Overview of homemade pie crust
Overview of homemade pie crust - Erhan Inga/Shutterstock

When it comes to pie, it's hard to beat the homemade variety. The best version of a homemade pie is one where the crust is also homemade (even though there are ways to elevate a store-bought pie crust). Making a pie crust from scratch is no easy feat — but there are ways to make sure that you get a rich, flaky crust. One unexpected method? Use cold duck fat.

You're probably asking, "Duck fat in a pie?" But bear with us: Using fat in a pie crust is key. For most pie crusts, you'll need three parts flour, two parts fat, and one part water. For the fat portion of the crust, many recipes call for butter, of course, but sometimes butter is replaced by another fat or perhaps combined with shortening. However, duck fat may just be the best option for your pie crust (either on its own or in combination with butter), as shortening requires a higher temperature to melt.
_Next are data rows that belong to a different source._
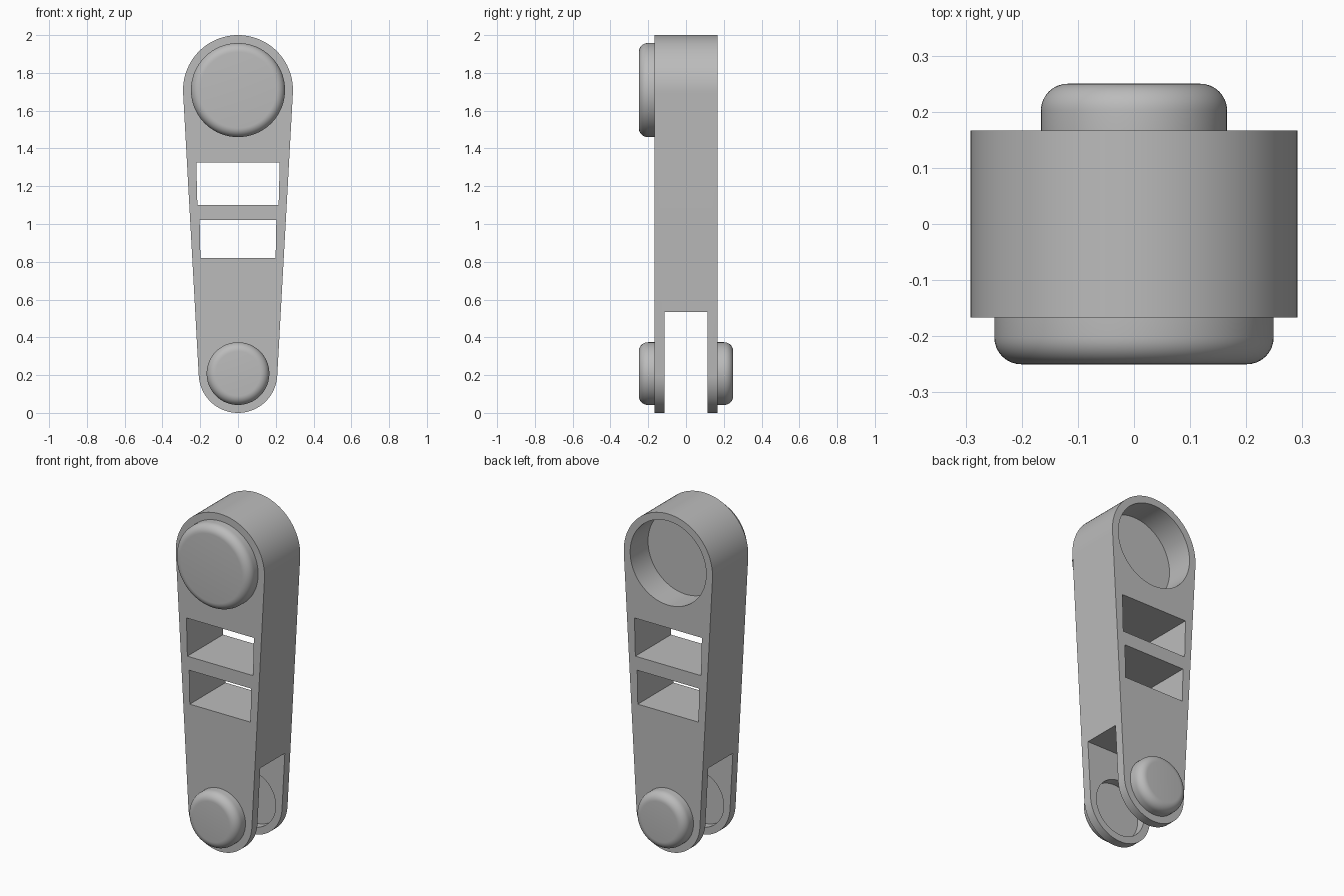
import bpy, bmesh, math
from mathutils import Matrix

if "Cube" in bpy.data.objects:
    bpy.data.objects.remove(bpy.data.objects["Cube"])

HALF = 0.167                 # half depth of the arm
TOP_Z, TOP_R = 1.709, 0.291  # large rounded end
LOW_Z, LOW_R = 0.208, 0.208  # small rounded end
BOSS_R, PIN_R = 0.249, 0.166

grey = bpy.data.materials.new("mid_grey")
grey.use_nodes = True
colour = (0.5, 0.5, 0.5, 1)
grey.diffuse_color = colour
grey.node_tree.nodes["Principled BSDF"].inputs["Base Color"].default_value = colour


def make_object(name, bm):
    bmesh.ops.recalc_face_normals(bm, faces=bm.faces)
    mesh = bpy.data.meshes.new(name)
    bm.to_mesh(mesh)
    bm.free()
    mesh.materials.append(grey)
    obj = bpy.data.objects.new(name, mesh)
    bpy.context.collection.objects.link(obj)
    return obj


def prism(name, outline, y0, y1):
    """Extrude an x-z outline along y."""
    bm = bmesh.new()
    face = bm.faces.new([bm.verts.new((x, y0, z)) for x, z in outline])
    new = bmesh.ops.extrude_face_region(bm, geom=[face])["geom"]
    bmesh.ops.translate(bm, vec=(0, y1 - y0, 0),
                        verts=[v for v in new if isinstance(v, bmesh.types.BMVert)])
    return make_object(name, bm)


def arc(z, r, start, end, steps=48):
    angles = [start + (end - start) * i / steps for i in range(steps + 1)]
    return [(r * math.cos(a), z + r * math.sin(a)) for a in angles]


def disc(name, z, r, y0, y1, fillet=0):
    """Cylinder along y from y0 to y1, optionally rounded at the y1 end."""
    bm = bmesh.new()
    bmesh.ops.create_cone(bm, cap_ends=True, segments=96, radius1=r, radius2=r,
                          depth=abs(y1 - y0))
    bmesh.ops.transform(bm, verts=bm.verts,
                        matrix=Matrix.Translation((0, (y0 + y1) / 2, z))
                        @ Matrix.Rotation(math.pi / 2, 4, "X"))
    if fillet:
        rim = [e for e in bm.edges if all(abs(v.co.y - y1) < 1e-4 for v in e.verts)]
        bmesh.ops.bevel(bm, geom=rim, offset=fillet, segments=8, profile=0.5,
                        affect="EDGES")
    return make_object(name, bm)


def shade(obj):
    bpy.ops.object.select_all(action="DESELECT")
    obj.select_set(True)
    bpy.context.view_layer.objects.active = obj
    bpy.ops.object.shade_smooth_by_angle(angle=math.radians(30))


def cut(obj, cutter):
    mod = obj.modifiers.new("cut", "BOOLEAN")
    mod.operation, mod.solver, mod.object = "DIFFERENCE", "EXACT", cutter
    bpy.context.view_layer.objects.active = obj
    bpy.ops.object.modifier_apply(modifier=mod.name)
    bpy.data.objects.remove(cutter)


# Tapered arm: two arcs joined by their tangent lines
tilt = math.asin((TOP_R - LOW_R) / (TOP_Z - LOW_Z))
outline = (arc(TOP_Z, TOP_R, -tilt, math.pi + tilt)
           + arc(LOW_Z, LOW_R, math.pi + tilt, 2 * math.pi - tilt))
arm = prism("arm", outline, -HALF, HALF)

# Fork gap, pin sockets and the round pocket at the back of the large end
gap = [(-0.5, -0.2), (0.5, -0.2), (0.5, 0.535), (-0.5, 0.535)]
cut(arm, prism("gap_cutter", gap, -0.115, 0.115))
cut(arm, disc("socket_cutter", LOW_Z, PIN_R, -0.3, 0.3))
cut(arm, disc("pocket_cutter", TOP_Z, BOSS_R, 0, 0.3))

# Two slightly tapered windows
for low, high, w_low, w_high in ((1.10, 1.325, 0.215, 0.221), (0.82, 1.02, 0.199, 0.203)):
    window = [(-w_low, low), (w_low, low), (w_high, high), (-w_high, high)]
    cut(arm, prism("window_cutter", window, -0.3, 0.3))
shade(arm)

# Rounded boss on the large end and a pin cap on each fork prong
shade(disc("large_boss", TOP_Z, BOSS_R, -HALF, -0.25, 0.048))
for name, side in (("front_pin_cap", -1), ("back_pin_cap", 1)):
    shade(disc(name, LOW_Z, PIN_R, side * HALF, side * 0.25, 0.048))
If you don't have access to duck fat, other animal fats will work as well, such as pork lard or beef tallow.

Read more: 30 Types Of Cake, Explained

Other Tips To Make The Perfect Pie Crust

Hands molding homemade pie crust
Hands molding homemade pie crust - Gmvozd/Getty Images

Whatever you end up working with, you need to make sure you keep the ingredients cold. This will ensure that the fats won't start melting before making it into the oven. If the fats start melting prematurely, then the crust won't end up as flaky as you want it. Make sure that duck fat — or other fat — comes right out of the fridge and that the water you use is ice cold.

Additionally, many recipes — such as Tasting Table's recipe for a flaky pie crust — call for vodka to moisten the dough and limit gluten development. Make sure the vodka is also ice cold before adding it to the mixture. You'll also want to pay attention to the flour you use. To achieve the flakiest pie crust, you actually want to use a mix of all-purpose flour and pastry flour. This is because pastry flour has the perfect protein content (between 8% and 10%) to yield a tender crust, while all-purpose flour's higher protein content (between 10% and 12%) allows for the dough to be sturdy enough to work with.

Read the original article on Tasting Table.